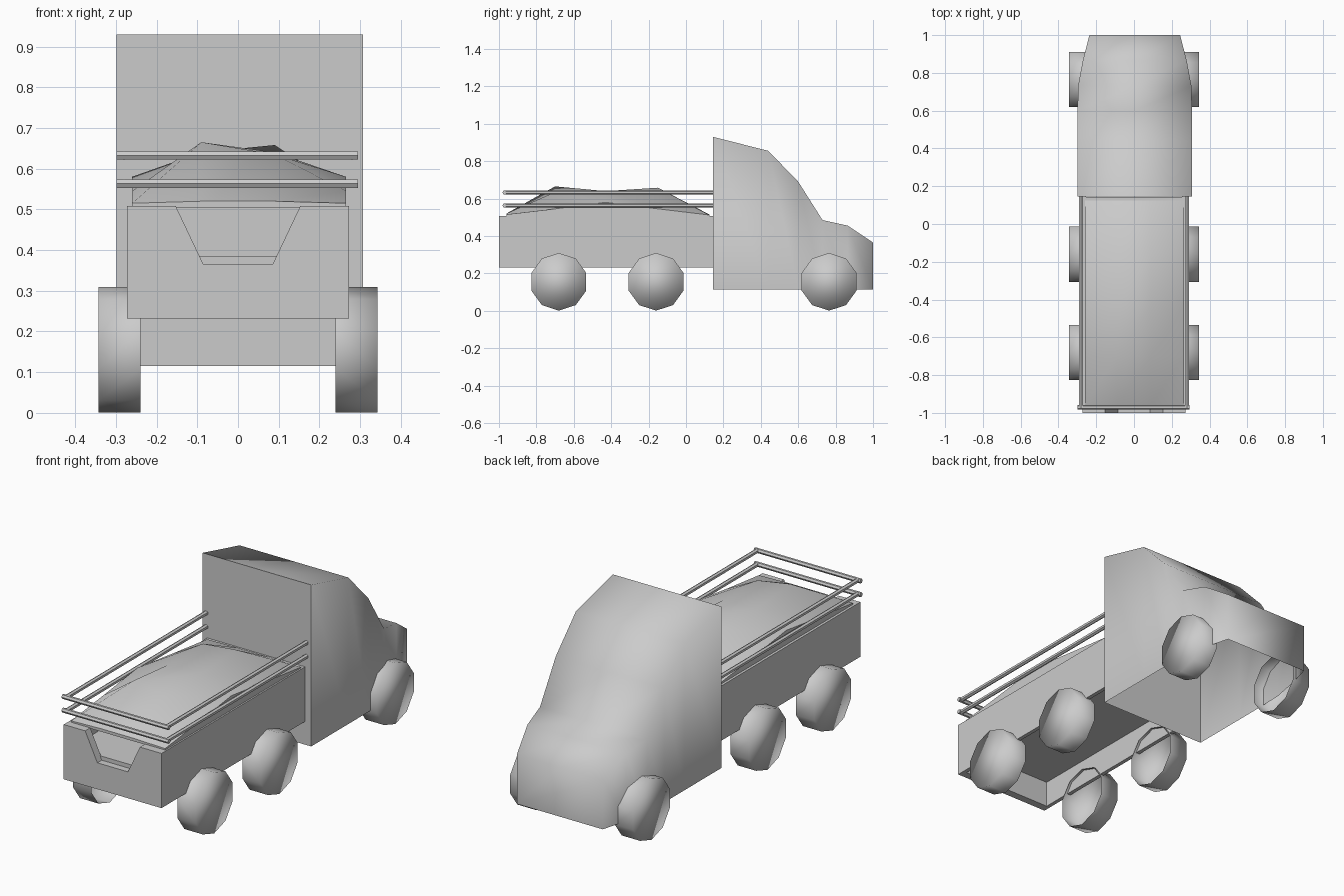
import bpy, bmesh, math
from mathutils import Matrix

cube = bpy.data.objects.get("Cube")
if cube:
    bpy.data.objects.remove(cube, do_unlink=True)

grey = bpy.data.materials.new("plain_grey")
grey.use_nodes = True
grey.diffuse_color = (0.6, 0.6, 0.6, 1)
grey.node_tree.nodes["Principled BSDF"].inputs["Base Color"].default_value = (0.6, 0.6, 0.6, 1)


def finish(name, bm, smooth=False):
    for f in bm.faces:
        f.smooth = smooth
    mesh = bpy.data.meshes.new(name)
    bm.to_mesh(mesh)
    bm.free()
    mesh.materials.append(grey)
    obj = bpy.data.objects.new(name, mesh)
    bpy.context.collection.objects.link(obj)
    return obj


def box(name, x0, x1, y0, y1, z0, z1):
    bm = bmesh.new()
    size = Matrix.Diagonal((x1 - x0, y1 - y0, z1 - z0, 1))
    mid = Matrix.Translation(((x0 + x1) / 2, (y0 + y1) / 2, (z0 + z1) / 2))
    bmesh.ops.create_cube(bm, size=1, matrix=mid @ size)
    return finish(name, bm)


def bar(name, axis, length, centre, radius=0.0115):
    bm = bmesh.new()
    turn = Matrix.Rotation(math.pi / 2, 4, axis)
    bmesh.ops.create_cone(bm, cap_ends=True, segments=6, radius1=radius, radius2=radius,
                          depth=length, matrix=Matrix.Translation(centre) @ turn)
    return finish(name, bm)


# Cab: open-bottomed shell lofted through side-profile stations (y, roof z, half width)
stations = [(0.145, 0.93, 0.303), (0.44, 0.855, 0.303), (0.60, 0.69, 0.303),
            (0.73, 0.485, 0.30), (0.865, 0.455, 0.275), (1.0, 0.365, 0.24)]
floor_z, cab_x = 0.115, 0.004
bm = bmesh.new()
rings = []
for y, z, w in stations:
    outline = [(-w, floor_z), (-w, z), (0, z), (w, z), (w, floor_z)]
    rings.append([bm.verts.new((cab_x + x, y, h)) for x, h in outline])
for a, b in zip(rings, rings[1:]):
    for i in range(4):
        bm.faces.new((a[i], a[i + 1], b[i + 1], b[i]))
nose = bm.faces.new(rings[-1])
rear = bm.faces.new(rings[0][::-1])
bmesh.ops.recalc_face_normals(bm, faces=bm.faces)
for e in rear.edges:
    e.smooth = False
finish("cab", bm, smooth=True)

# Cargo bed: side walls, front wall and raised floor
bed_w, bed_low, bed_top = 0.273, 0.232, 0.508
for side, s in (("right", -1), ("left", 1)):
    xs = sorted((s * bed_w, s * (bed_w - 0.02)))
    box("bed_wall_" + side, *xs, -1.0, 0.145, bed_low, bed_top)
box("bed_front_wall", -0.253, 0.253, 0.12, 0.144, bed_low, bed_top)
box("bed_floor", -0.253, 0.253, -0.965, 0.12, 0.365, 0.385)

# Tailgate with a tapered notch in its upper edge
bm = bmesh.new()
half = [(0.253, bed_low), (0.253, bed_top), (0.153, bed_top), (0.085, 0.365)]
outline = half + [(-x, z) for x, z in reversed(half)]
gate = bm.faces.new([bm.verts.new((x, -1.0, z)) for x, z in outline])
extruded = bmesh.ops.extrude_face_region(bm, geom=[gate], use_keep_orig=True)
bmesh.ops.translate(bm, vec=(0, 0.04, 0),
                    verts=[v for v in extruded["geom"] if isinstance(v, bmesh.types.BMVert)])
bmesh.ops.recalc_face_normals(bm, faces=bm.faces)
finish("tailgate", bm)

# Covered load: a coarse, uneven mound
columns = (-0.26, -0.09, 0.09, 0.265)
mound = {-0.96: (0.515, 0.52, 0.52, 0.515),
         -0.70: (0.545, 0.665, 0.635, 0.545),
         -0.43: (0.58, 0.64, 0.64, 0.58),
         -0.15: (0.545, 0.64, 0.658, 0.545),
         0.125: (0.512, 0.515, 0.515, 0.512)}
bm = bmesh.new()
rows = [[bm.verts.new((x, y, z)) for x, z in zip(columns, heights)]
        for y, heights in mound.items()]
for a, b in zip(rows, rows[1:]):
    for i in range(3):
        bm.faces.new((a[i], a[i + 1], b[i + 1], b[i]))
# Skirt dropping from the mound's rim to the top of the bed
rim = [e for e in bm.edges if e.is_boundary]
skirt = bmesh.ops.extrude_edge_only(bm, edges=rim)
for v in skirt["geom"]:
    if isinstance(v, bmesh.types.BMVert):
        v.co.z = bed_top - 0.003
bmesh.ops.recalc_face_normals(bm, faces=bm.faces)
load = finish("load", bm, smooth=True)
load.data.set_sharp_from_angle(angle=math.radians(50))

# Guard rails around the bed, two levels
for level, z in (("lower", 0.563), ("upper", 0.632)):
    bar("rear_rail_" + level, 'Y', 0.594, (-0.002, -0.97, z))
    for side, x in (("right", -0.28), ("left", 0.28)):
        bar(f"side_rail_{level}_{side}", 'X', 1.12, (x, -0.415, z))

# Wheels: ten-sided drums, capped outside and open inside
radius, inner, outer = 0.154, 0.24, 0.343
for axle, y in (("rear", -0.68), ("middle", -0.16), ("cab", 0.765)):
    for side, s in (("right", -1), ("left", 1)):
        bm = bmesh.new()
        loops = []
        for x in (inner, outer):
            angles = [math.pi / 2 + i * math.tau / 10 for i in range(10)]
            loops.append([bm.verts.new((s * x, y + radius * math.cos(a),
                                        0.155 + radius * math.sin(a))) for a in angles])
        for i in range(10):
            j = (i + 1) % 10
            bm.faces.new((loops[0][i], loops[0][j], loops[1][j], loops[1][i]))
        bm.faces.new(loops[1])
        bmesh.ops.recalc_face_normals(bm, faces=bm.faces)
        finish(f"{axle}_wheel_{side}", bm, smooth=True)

----

> **Task statement**
Copy every line of the entries above in which "grey" occurs.

> **Result of the task**
grey = bpy.data.materials.new("plain_grey")
grey.use_nodes = True
grey.diffuse_color = (0.6, 0.6, 0.6, 1)
grey.node_tree.nodes["Principled BSDF"].inputs["Base Color"].default_value = (0.6, 0.6, 0.6, 1)
    mesh.materials.append(grey)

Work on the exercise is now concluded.